ABOUT THIS EXERCISE: How many lines of the data include the string "THREE"? State the number and nothing else.

Source data:

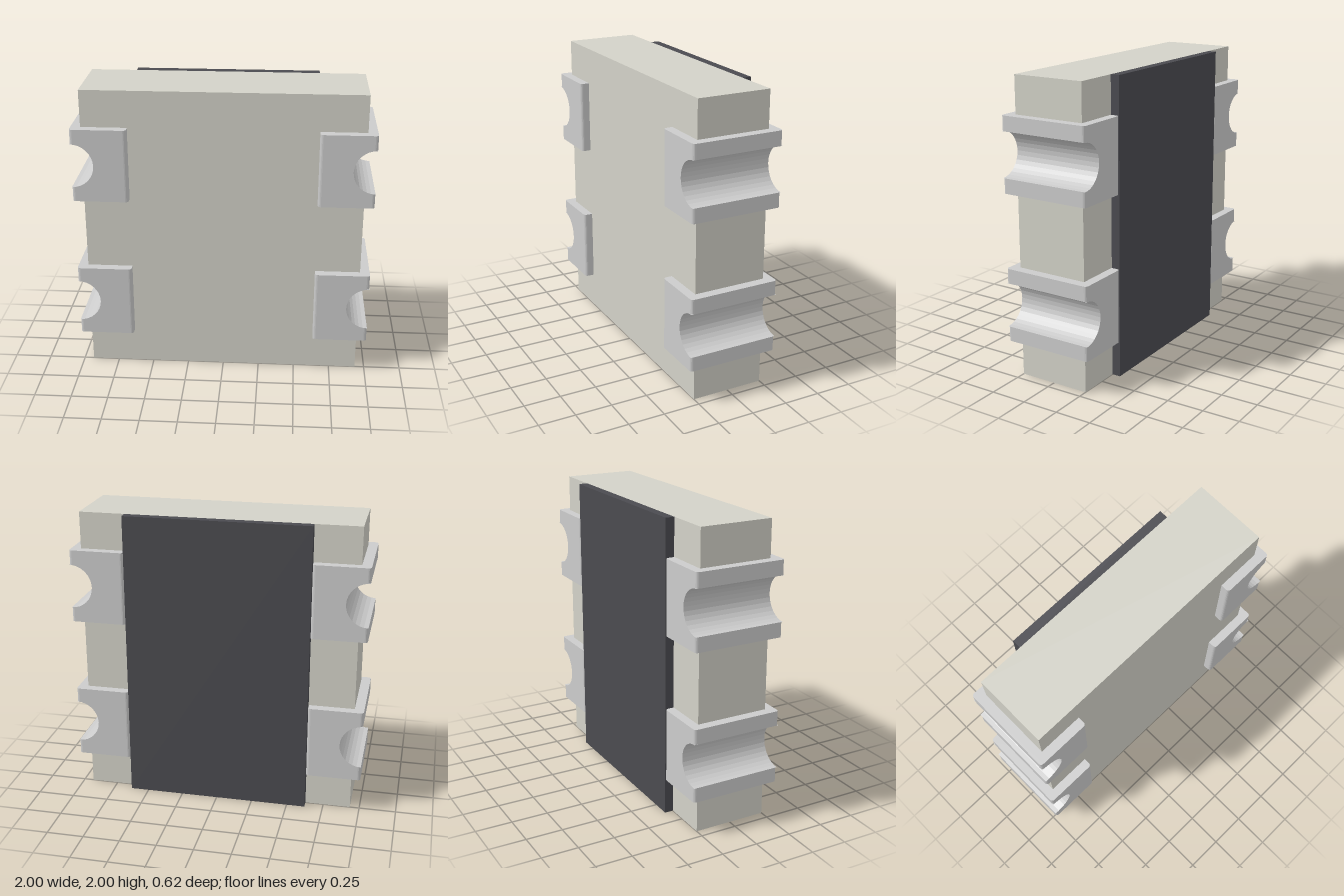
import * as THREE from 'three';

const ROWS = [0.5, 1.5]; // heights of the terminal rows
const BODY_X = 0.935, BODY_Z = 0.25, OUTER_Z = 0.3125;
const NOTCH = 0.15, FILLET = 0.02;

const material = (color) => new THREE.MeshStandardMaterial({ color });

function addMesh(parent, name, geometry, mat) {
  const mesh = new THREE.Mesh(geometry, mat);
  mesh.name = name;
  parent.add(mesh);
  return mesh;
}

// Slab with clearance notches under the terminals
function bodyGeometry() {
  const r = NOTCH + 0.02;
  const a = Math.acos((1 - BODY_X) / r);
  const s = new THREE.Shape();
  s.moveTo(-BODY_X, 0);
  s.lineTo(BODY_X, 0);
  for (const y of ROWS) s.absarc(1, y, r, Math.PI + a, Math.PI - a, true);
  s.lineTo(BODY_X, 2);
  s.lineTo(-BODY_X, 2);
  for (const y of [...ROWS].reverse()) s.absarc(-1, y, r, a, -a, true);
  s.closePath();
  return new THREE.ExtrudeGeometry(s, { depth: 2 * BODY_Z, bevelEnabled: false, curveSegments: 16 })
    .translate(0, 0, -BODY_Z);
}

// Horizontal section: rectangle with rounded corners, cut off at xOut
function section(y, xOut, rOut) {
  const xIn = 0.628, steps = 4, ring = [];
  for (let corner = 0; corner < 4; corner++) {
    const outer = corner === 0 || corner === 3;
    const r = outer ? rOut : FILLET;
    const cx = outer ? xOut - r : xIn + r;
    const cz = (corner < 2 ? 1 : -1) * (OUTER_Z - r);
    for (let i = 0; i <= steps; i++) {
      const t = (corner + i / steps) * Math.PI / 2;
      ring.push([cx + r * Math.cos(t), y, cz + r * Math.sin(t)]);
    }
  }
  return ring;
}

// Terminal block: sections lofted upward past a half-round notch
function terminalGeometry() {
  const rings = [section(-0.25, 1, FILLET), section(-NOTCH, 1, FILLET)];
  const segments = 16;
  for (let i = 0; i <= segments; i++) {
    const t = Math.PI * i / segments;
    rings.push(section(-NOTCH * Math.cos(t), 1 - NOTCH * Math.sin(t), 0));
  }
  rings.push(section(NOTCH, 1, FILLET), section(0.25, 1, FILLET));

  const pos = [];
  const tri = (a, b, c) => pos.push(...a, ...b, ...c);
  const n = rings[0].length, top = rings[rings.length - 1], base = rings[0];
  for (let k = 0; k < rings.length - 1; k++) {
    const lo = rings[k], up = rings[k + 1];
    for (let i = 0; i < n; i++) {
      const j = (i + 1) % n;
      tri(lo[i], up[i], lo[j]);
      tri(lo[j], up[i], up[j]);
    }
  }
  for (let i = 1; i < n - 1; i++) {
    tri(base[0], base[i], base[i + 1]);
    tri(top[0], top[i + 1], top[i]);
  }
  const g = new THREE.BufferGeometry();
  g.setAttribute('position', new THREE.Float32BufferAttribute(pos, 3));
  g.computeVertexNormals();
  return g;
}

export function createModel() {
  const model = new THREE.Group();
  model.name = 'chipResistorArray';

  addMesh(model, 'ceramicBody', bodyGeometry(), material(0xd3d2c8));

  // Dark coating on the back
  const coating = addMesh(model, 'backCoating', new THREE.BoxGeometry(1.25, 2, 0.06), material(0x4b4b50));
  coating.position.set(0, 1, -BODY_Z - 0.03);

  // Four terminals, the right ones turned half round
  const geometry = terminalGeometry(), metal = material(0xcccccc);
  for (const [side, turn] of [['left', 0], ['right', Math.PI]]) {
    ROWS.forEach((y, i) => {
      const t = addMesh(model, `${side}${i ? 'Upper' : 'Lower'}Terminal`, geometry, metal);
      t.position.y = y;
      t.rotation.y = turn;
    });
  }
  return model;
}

ANSWER TO THE EXERCISE: 9